The mini-module by Post-Doc Maryna Rabinovych, offered to the master students of Media Studies, was titled “Key narratives of the EU media systems vs Russian hybrid information warfare”. Maryna conducted it on 18 October under the auspices of the course “Social Science Ways of Thinking: Driving Forces in Societal Change”. The mini-module covered the peculiarities of and current developments in the media landscapes in the EU and Russia with a focus on how the EU and other democracies counter Russian disinformation, in general, and with respect to Russia’s war against Ukraine, in particular.

Department of Political Science and Management at UiA joins “Invisible University for Ukraine” initiative

Source: CEU

Russia’s war against Ukraine led to massive displacement of Ukrainian students. Some of them continue studying online or in a hybrid mode at the government-controlled territories of Ukraine. Many continued their studies at universities abroad, including Norway. Others remained at occupied territories, though the occupants threaten students, who wish to resume their education at Ukrainian universities.
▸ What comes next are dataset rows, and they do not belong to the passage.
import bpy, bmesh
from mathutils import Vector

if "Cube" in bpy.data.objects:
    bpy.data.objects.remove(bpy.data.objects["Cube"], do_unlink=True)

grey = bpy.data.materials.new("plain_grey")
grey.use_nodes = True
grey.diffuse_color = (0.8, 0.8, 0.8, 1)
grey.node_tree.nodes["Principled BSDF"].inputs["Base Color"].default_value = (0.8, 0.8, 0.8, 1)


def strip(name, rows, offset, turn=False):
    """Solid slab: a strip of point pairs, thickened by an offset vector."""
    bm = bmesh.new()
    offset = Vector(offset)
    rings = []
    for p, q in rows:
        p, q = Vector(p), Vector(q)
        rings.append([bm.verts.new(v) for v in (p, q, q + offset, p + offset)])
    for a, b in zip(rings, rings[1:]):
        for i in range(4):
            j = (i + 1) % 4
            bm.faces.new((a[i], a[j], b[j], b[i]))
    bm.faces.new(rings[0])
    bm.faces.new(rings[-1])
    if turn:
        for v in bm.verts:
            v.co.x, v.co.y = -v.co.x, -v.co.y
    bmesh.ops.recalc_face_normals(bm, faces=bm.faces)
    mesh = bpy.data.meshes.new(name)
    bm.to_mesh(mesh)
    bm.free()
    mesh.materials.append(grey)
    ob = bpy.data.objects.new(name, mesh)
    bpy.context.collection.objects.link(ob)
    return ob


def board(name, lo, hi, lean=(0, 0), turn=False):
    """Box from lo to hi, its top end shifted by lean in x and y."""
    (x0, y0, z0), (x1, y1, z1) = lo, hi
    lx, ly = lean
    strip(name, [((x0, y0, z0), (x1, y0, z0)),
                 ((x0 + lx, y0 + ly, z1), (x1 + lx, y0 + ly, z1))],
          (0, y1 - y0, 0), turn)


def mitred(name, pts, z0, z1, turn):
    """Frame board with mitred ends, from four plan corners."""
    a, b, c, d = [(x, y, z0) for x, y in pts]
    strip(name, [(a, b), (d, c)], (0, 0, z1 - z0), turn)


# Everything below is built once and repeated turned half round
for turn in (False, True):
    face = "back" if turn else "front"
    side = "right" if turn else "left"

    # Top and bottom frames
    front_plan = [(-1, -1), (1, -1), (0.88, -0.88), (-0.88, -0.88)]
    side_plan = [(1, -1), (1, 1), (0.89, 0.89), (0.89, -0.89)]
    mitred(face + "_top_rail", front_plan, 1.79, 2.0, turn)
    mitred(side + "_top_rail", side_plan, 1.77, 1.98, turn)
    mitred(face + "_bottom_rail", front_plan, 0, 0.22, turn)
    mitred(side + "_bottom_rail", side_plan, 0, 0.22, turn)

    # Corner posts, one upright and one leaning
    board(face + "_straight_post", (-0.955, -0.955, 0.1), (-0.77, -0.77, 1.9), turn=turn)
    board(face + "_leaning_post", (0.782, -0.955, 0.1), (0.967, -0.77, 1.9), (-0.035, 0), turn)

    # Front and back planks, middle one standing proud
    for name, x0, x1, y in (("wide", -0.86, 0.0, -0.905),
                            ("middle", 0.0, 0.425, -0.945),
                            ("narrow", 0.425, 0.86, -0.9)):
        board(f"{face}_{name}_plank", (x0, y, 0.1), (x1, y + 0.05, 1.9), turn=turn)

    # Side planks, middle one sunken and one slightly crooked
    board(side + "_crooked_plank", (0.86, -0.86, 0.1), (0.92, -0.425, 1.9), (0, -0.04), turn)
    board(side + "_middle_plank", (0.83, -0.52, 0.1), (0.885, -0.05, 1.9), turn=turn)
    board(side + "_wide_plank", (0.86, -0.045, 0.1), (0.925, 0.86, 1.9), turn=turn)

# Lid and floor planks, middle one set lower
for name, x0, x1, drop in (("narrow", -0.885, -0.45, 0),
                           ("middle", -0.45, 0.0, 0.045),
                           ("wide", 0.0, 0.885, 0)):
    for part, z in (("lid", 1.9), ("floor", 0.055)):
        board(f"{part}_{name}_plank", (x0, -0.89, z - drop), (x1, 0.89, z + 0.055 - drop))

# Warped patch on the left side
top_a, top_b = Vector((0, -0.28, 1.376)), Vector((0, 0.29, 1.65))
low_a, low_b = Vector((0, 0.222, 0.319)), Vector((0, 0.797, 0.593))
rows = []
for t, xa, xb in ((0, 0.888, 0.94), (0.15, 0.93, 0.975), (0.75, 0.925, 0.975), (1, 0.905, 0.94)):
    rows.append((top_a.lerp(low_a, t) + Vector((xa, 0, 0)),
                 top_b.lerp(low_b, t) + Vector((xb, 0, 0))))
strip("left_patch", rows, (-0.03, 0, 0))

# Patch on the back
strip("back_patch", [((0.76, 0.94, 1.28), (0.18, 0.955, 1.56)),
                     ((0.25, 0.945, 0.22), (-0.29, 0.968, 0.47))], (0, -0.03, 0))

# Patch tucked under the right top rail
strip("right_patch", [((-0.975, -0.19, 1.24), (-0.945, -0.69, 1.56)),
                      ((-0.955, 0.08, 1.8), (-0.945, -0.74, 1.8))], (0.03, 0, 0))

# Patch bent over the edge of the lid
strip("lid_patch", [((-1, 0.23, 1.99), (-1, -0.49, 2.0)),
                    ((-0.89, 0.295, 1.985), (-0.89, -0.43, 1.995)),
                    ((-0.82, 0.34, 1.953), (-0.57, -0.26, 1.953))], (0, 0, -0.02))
Launched by the Central European University (CEU) , the non-degree programme “Invisible University for Ukraine” (IUFU) brings together junior and senior undergraduate (B.A) and graduate (M.A and Ph.D) students from Ukraine, whose studies were affected by the war. The programme does not duplicate or replace existing educational programmes at Ukrainian universities, yet seeks to fulfill students’ zeal for a deeper understanding of current events and phenomena related to the war and the future of the European security architecture.

The Department of Political Science and Management at the UiA joined the second edition of the IUFU, offering teaching support to the initiative’s module “Ukraine and/in Europe” and the possibility of individual tutorship/mentorship to Ukrainian students. In particular, Stefan Gänzle and Maryna Rabinovych will teach on Ukraine’s differentiated European integration amid the war; Anne Pintsch will co-lead the session on Central and Eastern European countries’ enlargement experience and its applicability to the Ukrainian case, and Romulo Pinheiro will speak about the European higher education space and the prospects for Ukraine to join it. Maryna Rabinovych will co-lead the academic aspects of the module together with Marta Mochulska, Assistant Professor at the Law Faculty of the Ivan Franco National University, Lviv, Ukraine.

With more than 250 student applications for five exciting modules, the autumn edition of the IUFU promises to be a success. We thank IUFU Programme Director Ostap Sereda (Ukrainian Catholic University, Lviv /Recurring Visiting Professor, CEU Department of History) for the opportunity to contribute to this insightful programme and help Ukrainian students in the country and in exile.